Where the listing below has a line with "cyl(g, 'tipCap', 0.062, capHalf", write out exactly that line and every line after it, stopping after the line with "cyl(model, 'hub', 0.1, 0.27, 'y', -0.04, CY, -0.015);".
----
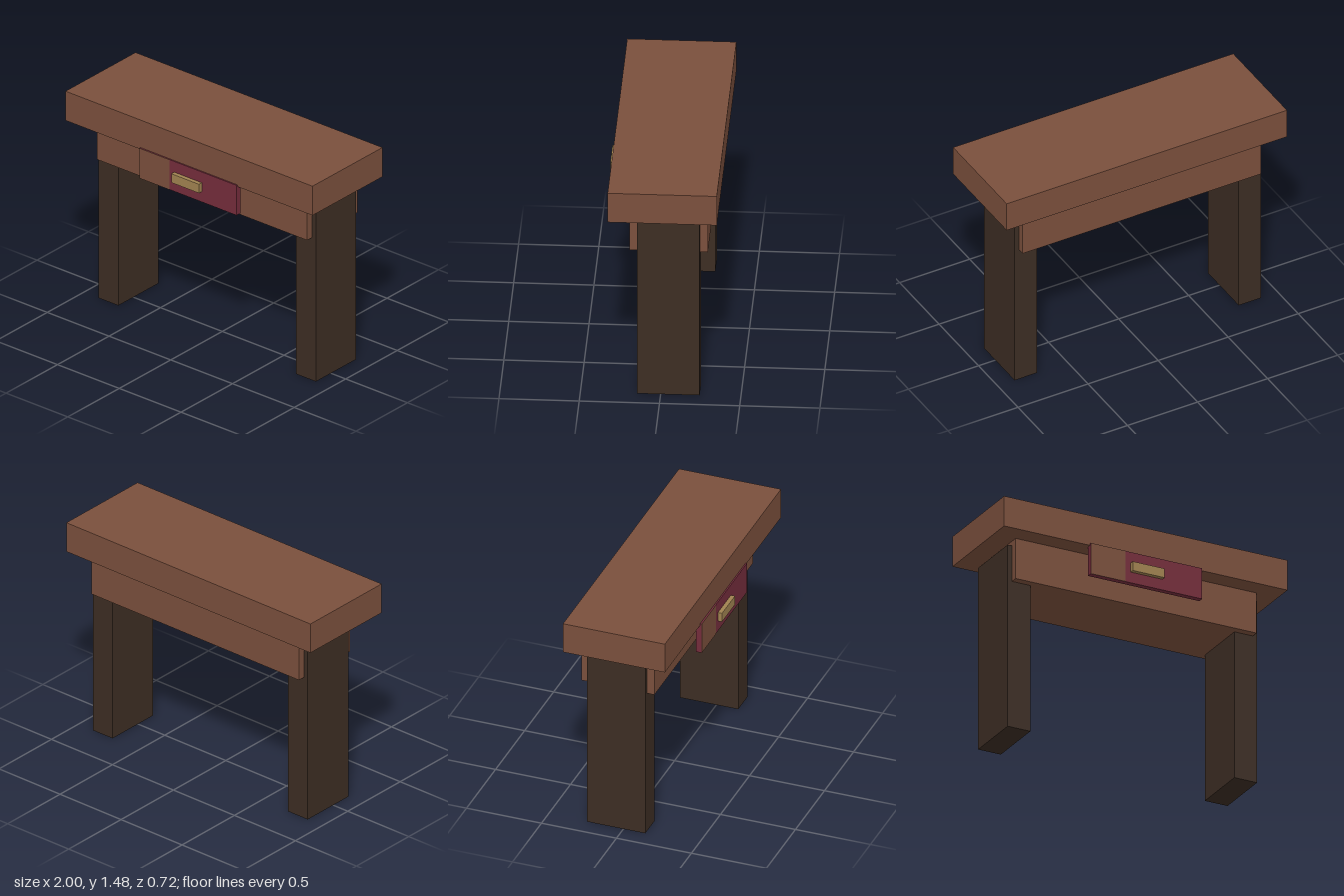
import * as THREE from 'three';

const material = (name, color) => {
  const m = new THREE.MeshStandardMaterial({ color });
  m.name = name;
  return m;
};

export function createModel() {
  const wood = material('warm wood', 0x7a4f3c);
  const darkWood = material('dark wood', 0x3c2d23);
  const maroon = material('maroon paint', 0x742c3b);
  const brass = material('brass', 0xa08250);

  const model = new THREE.Group();
  model.name = 'console table';

  // Box given by its minimum and maximum on each axis
  const box = (name, mat, [x0, x1], [y0, y1], [z0, z1]) => {
    const mesh = new THREE.Mesh(new THREE.BoxGeometry(x1 - x0, y1 - y0, z1 - z0), mat);
    mesh.position.set((x0 + x1) / 2, (y0 + y1) / 2, (z0 + z1) / 2);
    mesh.name = name;
    model.add(mesh);
  };

  // Thick top slab and the solid apron below it
  box('tabletop', wood, [-1, 1], [1.275, 1.48], [-0.357, 0.323]);
  box('apron', wood, [-0.85, 0.85], [1.0, 1.275], [-0.292, 0.195]);

  // Two wide slab legs
  box('leftLeg', darkWood, [0.72, 0.88], [0, 1.245], [-0.243, 0.146]);
  box('rightLeg', darkWood, [-0.88, -0.72], [0, 1.245], [-0.243, 0.146]);

  // Drawer front, with its wood-coloured end panel, and the pull
  box('drawerFront', maroon, [-0.393, 0.393], [1.077, 1.287], [0.295, 0.332]);
  box('drawerPanel', wood, [-0.393, -0.15], [1.077, 1.287], [0.332, 0.334]);
  box('drawerHandle', brass, [-0.112, 0.112], [1.15, 1.212], [0.332, 0.36]);

  return model;
}
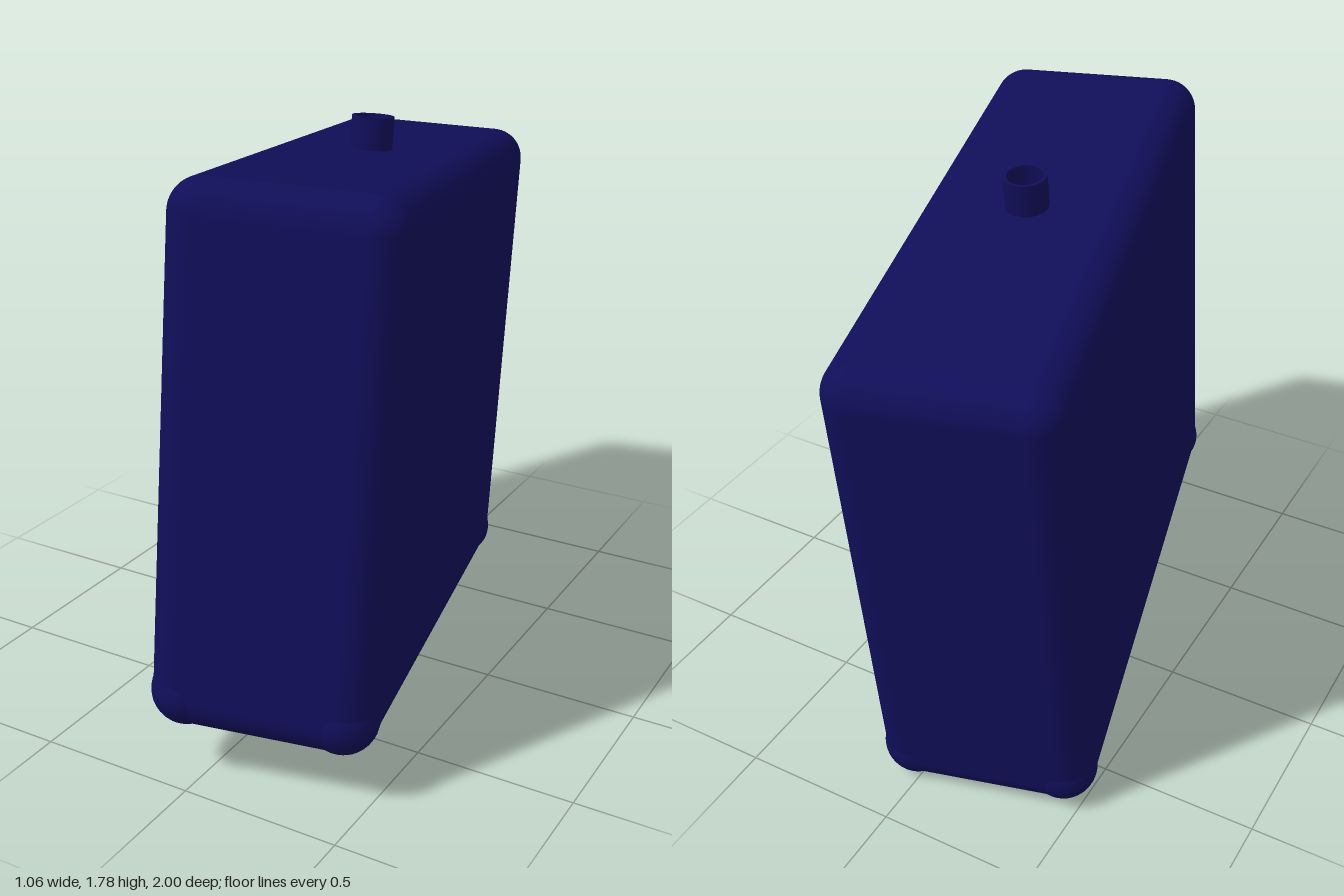
import * as THREE from 'three';
import { RoundedBoxGeometry } from 'three/addons/geometries/RoundedBoxGeometry.js';

const WIDTH = 0.67, HEIGHT = 1.59, LENGTH = 1.796, RADIUS = 0.1;

export function createModel() {
  const model = new THREE.Group();
  model.name = 'tank';
  const navy = new THREE.MeshStandardMaterial({ color: 0x100e58 });

  const add = (name, geometry) => {
    const mesh = new THREE.Mesh(geometry, navy);
    mesh.name = name;
    tilted.add(mesh);
    return mesh;
  };

  // The whole tank is turned and leans back slightly
  const tilted = new THREE.Group();
  tilted.name = 'tiltedTank';
  const up = new THREE.Vector3(0.012, 1, -0.105).normalize();
  const side = new THREE.Vector3().crossVectors(up, new THREE.Vector3(0.236, 0.098, 0.967)).normalize();
  const forward = new THREE.Vector3().crossVectors(side, up);
  tilted.quaternion.setFromRotationMatrix(new THREE.Matrix4().makeBasis(side, up, forward));
  tilted.position.y = 0.878;
  model.add(tilted);

  // Body with rounded edges
  add('body', new RoundedBoxGeometry(WIDTH, HEIGHT, LENGTH, 8, RADIUS));

  // Slightly swollen bottom corners
  for (const x of [-1, 1]) {
    for (const z of [-1, 1]) {
      add('bottomCorner', new THREE.SphereGeometry(RADIUS + 0.006, 32, 20)).position.set(
        x * (WIDTH / 2 - RADIUS), RADIUS - HEIGHT / 2, z * (LENGTH / 2 - RADIUS));
    }
  }

  // Open filler neck: outer wall, rim and inner wall
  const neckWalls = [
    [[0.065, -0.02], [0.065, 0.1]],
    [[0.065, 0.1], [0.054, 0.1]],
    [[0.054, 0.1], [0.054, -0.02]],
  ];
  ['neckOuter', 'neckRim', 'neckInner'].forEach((name, i) => {
    const points = neckWalls[i].map(([r, y]) => new THREE.Vector2(r, y));
    add(name, new THREE.LatheGeometry(points, 32)).position.y = HEIGHT / 2;
  });

  return model;
}
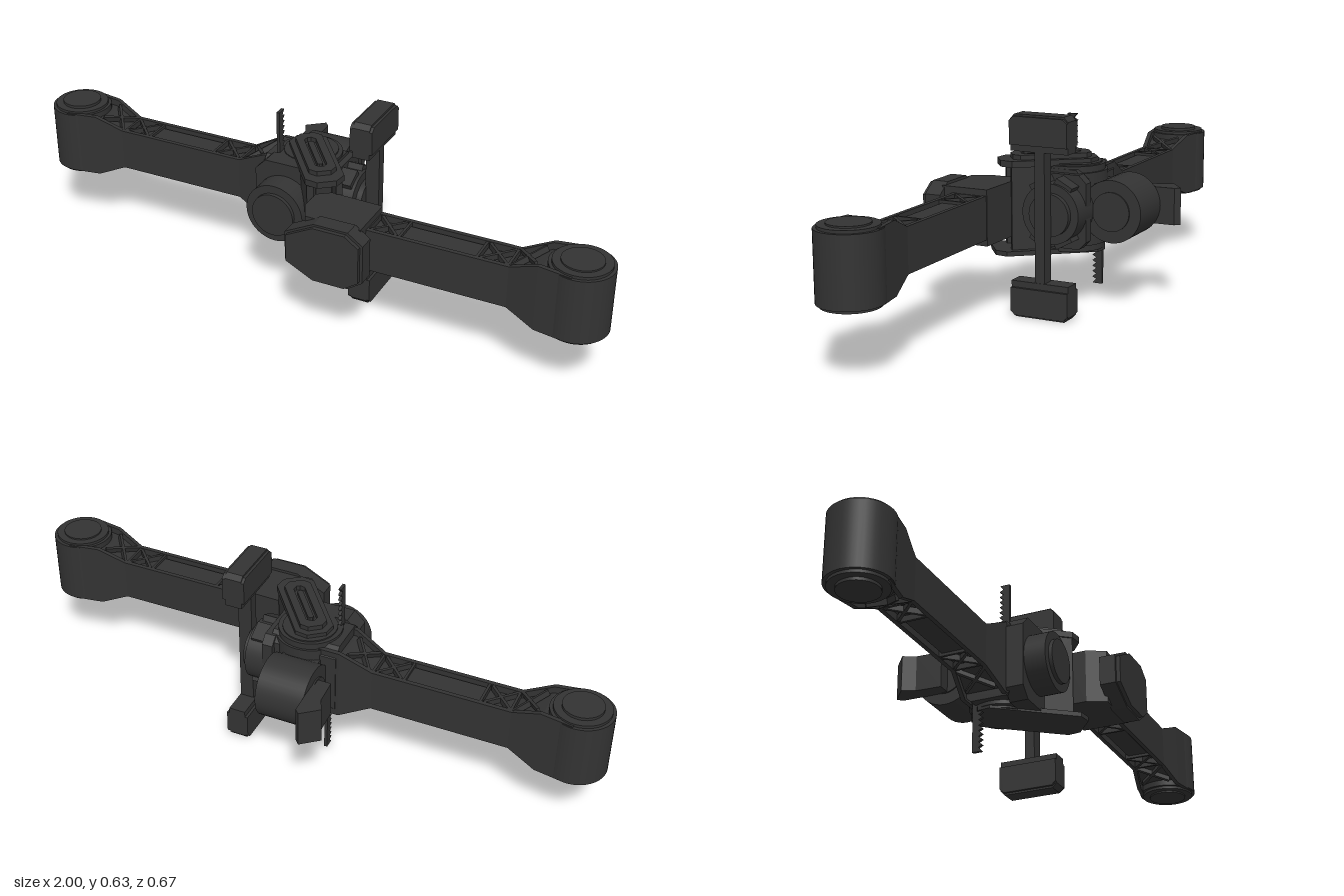
import * as THREE from 'three';

const CY = 0.318; // height of the arm centre line

export function createModel() {
  const graphite = new THREE.MeshStandardMaterial({ color: 0x333333, side: THREE.DoubleSide });
  graphite.name = 'graphite';
  const model = new THREE.Group();
  model.name = 'foldingArmGripper';

  const add = (parent, name, geo, x = 0, y = 0, z = 0) => {
    const m = new THREE.Mesh(geo, graphite);
    m.name = name;
    m.position.set(x, y, z);
    parent.add(m);
    return m;
  };
  const box = (parent, name, w, h, d, x, y, z) => add(parent, name, new THREE.BoxGeometry(w, h, d), x, y, z);
  const cyl = (parent, name, r, len, axis, x, y, z, r2 = r) => {
    const g = new THREE.CylinderGeometry(r, r2, len, 40);
    if (axis === 'x') g.rotateZ(-Math.PI / 2);
    if (axis === 'z') g.rotateX(Math.PI / 2);
    return add(parent, name, g, x, y, z);
  };
  const extrude = (pts, depth, holes = []) => {
    const s = new THREE.Shape(pts.map(p => new THREE.Vector2(...p)));
    holes.forEach(h => s.holes.push(new THREE.Path(h.map(p => new THREE.Vector2(...p)))));
    return new THREE.ExtrudeGeometry(s, { depth, bevelEnabled: false });
  };
  // plan outline [x, z] hanging down from a top height
  const plan = (pts, top, depth, holes) => extrude(pts, depth, holes).rotateX(Math.PI / 2).translate(0, top, 0);
  // side outline [z, y] running along x
  const side = (pts, x0, depth) => extrude(pts.map(([z, y]) => [-z, y]), depth).rotateY(Math.PI / 2).translate(x0, 0, 0);
  // rectangle with cut corners
  const cut = (x0, y0, x1, y1, c) => [[x0 + c, y0], [x1 - c, y0], [x1, y0 + c], [x1, y1 - c],
    [x1 - c, y1], [x0 + c, y1], [x0, y1 - c], [x0, y0 + c]];

  // H-shaped beam through stations [x, half height, half width]
  function channel(stations) {
    const rings = stations.map(([x, h, w]) => {
      const a = w - 0.014, b = h - 0.022;
      return [[-w, -h], [-a, -h], [-a, -b], [a, -b], [a, -h], [w, -h],
        [w, h], [a, h], [a, b], [-a, b], [-a, h], [-w, h]].map(([z, y]) => [x, y, z]);
    });
    const pos = [];
    for (let i = 0; i < rings.length - 1; i++) {
      for (let j = 0; j < 12; j++) {
        const k = (j + 1) % 12, A = rings[i][j], B = rings[i][k], C = rings[i + 1][k], D = rings[i + 1][j];
        pos.push(...A, ...C, ...B, ...A, ...D, ...C);
      }
    }
    const g = new THREE.BufferGeometry();
    g.setAttribute('position', new THREE.Float32BufferAttribute(pos, 3));
    g.computeVertexNormals();
    return g;
  }

  // diagonal braces filling a recess between x0 and x1
  function brace(parent, x0, x1, halfZ, y0, y1) {
    for (const s of [-1, 1]) for (const d of [-1, 1]) {
      const len = Math.hypot(x1 - x0, 2 * halfZ);
      const m = box(parent, 'crossBrace', len, 0.018, 0.009, (x0 + x1) / 2, s * (y0 + y1) / 2, 0);
      m.rotation.order = 'ZYX';
      m.rotation.set(0, d * Math.atan2(2 * halfZ, x1 - x0), s * Math.atan2(y1 - y0, x1 - x0));
    }
  }

  // arm pointing along +x with a round joint at its tip
  function arm(name, root, capHalf) {
    const g = new THREE.Group();
    g.name = name;
    add(g, 'beam', channel([...root, [0.27, 0.068, 0.058], [0.71, 0.068, 0.058], [0.8, 0.106, 0.076], [0.9, 0.106, 0.093]]));
    cyl(g, 'tipJoint', 0.096, 0.206, 'y', 0.903, 0, 0);
    cyl(g, 'tipRing', 0.086, 0.224, 'y', 0.903, 0, 0);
    cyl(g, 'tipCap', 0.062, capHalf * 2, 'y', 0.903, 0, 0);
    brace(g, 0.71, 0.79, 0.048, 0.06, 0.094);
    brace(g, 0.28, 0.36, 0.042, 0.058, 0.058);
    brace(g, 0.62, 0.7, 0.042, 0.058, 0.058);
    for (const s of [-1, 1]) {
      box(g, 'innerPanel', 0.24, 0.012, 0.07, 0.49, s * 0.052, 0);
      for (const x of [0.27, 0.37, 0.61, 0.705]) box(g, 'rib', 0.008, 0.018, 0.092, x, s * 0.058, 0);
    }
    model.add(g);
    return g;
  }
  const left = arm('leftArm', [[0.2, 0.068, 0.058]], 0.117);
  left.position.set(0, CY, 0.185);
  const right = arm('rightArm', [[0.1, 0.118, 0.075], [0.17, 0.118, 0.075]], 0.121);
  right.position.set(0, CY, -0.022);
  right.rotation.y = Math.PI;
  brace(right, 0.18, 0.26, 0.048, 0.102, 0.06);

  // root housing and front cover of the left arm
  add(model, 'leftRootHousing', plan([[0.06, 0.15], [0.1, 0.12], [0.27, 0.125], [0.27, 0.28], [0.09, 0.28], [0.06, 0.22]], 0.405, 0.175));
  const cover = [[0.045, 0.27], [0.14, 0.222], [0.25, 0.222], [0.298, 0.255], [0.298, 0.38],
    [0.25, 0.414], [0.14, 0.414], [0.045, 0.365]];
  add(model, 'frontCover', extrude(cover, 0.052).translate(0, 0, 0.272));
  const inner = cover.map(([x, y]) => [0.172 + (x - 0.172) * 0.93, CY + (y - CY) * 0.93]);
  add(model, 'frontCoverFace', extrude(inner, 0.065).translate(0, 0, 0.272));

  // central hub
  cyl(model, 'hub', 0.1, 0.27, 'y', -0.04, CY, -0.015);
  cyl(model, 'hubFlange', 0.112, 0.23, 'y', -0.04, CY, -0.01);
  for (const y of [0.435, 0.2]) cyl(model, 'hubRing', 0.085, 0.045, 'y', -0.04, y, -0.02);
  add(model, 'hubBlock', side(cut(-0.1, 0.195, 0.08, 0.445, 0.03), -0.16, 0.22));

  // slanted link plates joining the hub and the left root
  const link = new THREE.Group();
  link.name = 'slantedLink';
  link.position.set(-0.06, 0, -0.04);
  link.rotation.y = -0.9;
  const strip = (x0, x1, w, c) => cut(x0, -w, x1, w, c);
  add(link, 'topPlate', plan(strip(-0.04, 0.27, 0.06, 0.03), 0.47, 0.02));
  add(link, 'topRail', plan(strip(-0.02, 0.23, 0.042, 0.02), 0.485, 0.02, [strip(0.01, 0.2, 0.018, 0.012)]));
  add(link, 'slideKey', plan(strip(0.03, 0.18, 0.009, 0.005), 0.482, 0.02));
  add(link, 'bottomPlate', plan(strip(-0.06, 0.29, 0.075, 0.03), 0.189, 0.015));
  for (const s of [-1, 1]) box(link, 'linkWall', 0.22, 0.27, 0.02, 0.13, CY, s * 0.045);
  model.add(link);

  // front motor
  cyl(model, 'frontMotor', 0.096, 0.12, 'z', -0.068, CY, 0.12);
  cyl(model, 'frontMotorCap', 0.07, 0.02, 'z', -0.068, CY, 0.182);
  add(model, 'frontMotorMount', extrude(cut(-0.168, 0.18, 0.025, 0.455, 0.035), 0.06).translate(0, 0, 0.05));

  // back motor lying sideways, with its claw bracket
  cyl(model, 'backMotor', 0.099, 0.155, 'x', -0.05, CY, -0.175);
  cyl(model, 'backMotorCap', 0.062, 0.165, 'x', -0.05, CY, -0.175);
  box(model, 'backMotorNeck', 0.12, 0.16, 0.08, -0.05, CY, -0.1);
  add(model, 'clawBracket', plan([[-0.2, -0.29], [-0.145, -0.336], [-0.13, -0.32], [-0.125, -0.165],
    [-0.175, -0.165], [-0.18, -0.25]], 0.376, 0.118));

  // side motor that carries the gripper bar
  cyl(model, 'sideMotor', 0.095, 0.11, 'x', 0.085, CY, -0.022);
  cyl(model, 'sideMotorCap', 0.067, 0.02, 'x', 0.148, CY, -0.025);
  add(model, 'sideMotorMount', side(cut(-0.115, 0.2, 0.082, 0.434, 0.025), 0.045, 0.035));
  for (const sy of [-1, 1]) for (const sz of [-1, 1]) {
    const lug = box(model, 'mountLug', 0.06, 0.028, 0.06, 0.1, CY + sy * 0.085, -0.018 + sz * 0.04);
    lug.rotation.x = sy * sz * 0.5;
  }
  box(model, 'gripperBar', 0.045, 0.43, 0.033, 0.178, CY, -0.017);

  // jaws and toothed racks, the lower set turned half round
  const rackShape = [[0.045, 0.3], [0.045, 0.59], [0.012, 0.59]];
  for (let y = 0.585; y > 0.31; y -= 0.018) rackShape.push([0.024, y - 0.009], [0.011, y - 0.016]);
  for (const turn of [0, Math.PI]) {
    const jaw = new THREE.Group();
    jaw.name = turn ? 'lowerJaw' : 'upperJaw';
    jaw.position.set(0, 0.316, -0.017);
    jaw.rotation.x = turn;
    const dy = -0.316, dz = 0.017;
    add(jaw, 'pad', side([[-0.113, 0.518], [0.08, 0.518], [0.08, 0.616], [0.066, 0.631],
      [-0.099, 0.631], [-0.113, 0.616]], 0.147, 0.055), 0, dy, dz);
    add(jaw, 'padEdge', side([[-0.113, 0.538], [0.08, 0.538], [0.08, 0.612], [0.066, 0.625],
      [-0.099, 0.625], [-0.113, 0.612]], 0.138, 0.073), 0, dy, dz);
    add(jaw, 'rack', side(rackShape, -0.127, 0.01), 0, dy, dz);
    model.add(jaw);
  }
  cyl(model, 'pinion', 0.03, 0.02, 'x', -0.122, 0.316, -0.017);
  return model;
}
----
### Answer box
    cyl(g, 'tipCap', 0.062, capHalf * 2, 'y', 0.903, 0, 0);
    brace(g, 0.71, 0.79, 0.048, 0.06, 0.094);
    brace(g, 0.28, 0.36, 0.042, 0.058, 0.058);
    brace(g, 0.62, 0.7, 0.042, 0.058, 0.058);
    for (const s of [-1, 1]) {
      box(g, 'innerPanel', 0.24, 0.012, 0.07, 0.49, s * 0.052, 0);
      for (const x of [0.27, 0.37, 0.61, 0.705]) box(g, 'rib', 0.008, 0.018, 0.092, x, s * 0.058, 0);
    }
    model.add(g);
    return g;
  }
  const left = arm('leftArm', [[0.2, 0.068, 0.058]], 0.117);
  left.position.set(0, CY, 0.185);
  const right = arm('rightArm', [[0.1, 0.118, 0.075], [0.17, 0.118, 0.075]], 0.121);
  right.position.set(0, CY, -0.022);
  right.rotation.y = Math.PI;
  brace(right, 0.18, 0.26, 0.048, 0.102, 0.06);

  // root housing and front cover of the left arm
  add(model, 'leftRootHousing', plan([[0.06, 0.15], [0.1, 0.12], [0.27, 0.125], [0.27, 0.28], [0.09, 0.28], [0.06, 0.22]], 0.405, 0.175));
  const cover = [[0.045, 0.27], [0.14, 0.222], [0.25, 0.222], [0.298, 0.255], [0.298, 0.38],
    [0.25, 0.414], [0.14, 0.414], [0.045, 0.365]];
  add(model, 'frontCover', extrude(cover, 0.052).translate(0, 0, 0.272));
  const inner = cover.map(([x, y]) => [0.172 + (x - 0.172) * 0.93, CY + (y - CY) * 0.93]);
  add(model, 'frontCoverFace', extrude(inner, 0.065).translate(0, 0, 0.272));

  // central hub
  cyl(model, 'hub', 0.1, 0.27, 'y', -0.04, CY, -0.015);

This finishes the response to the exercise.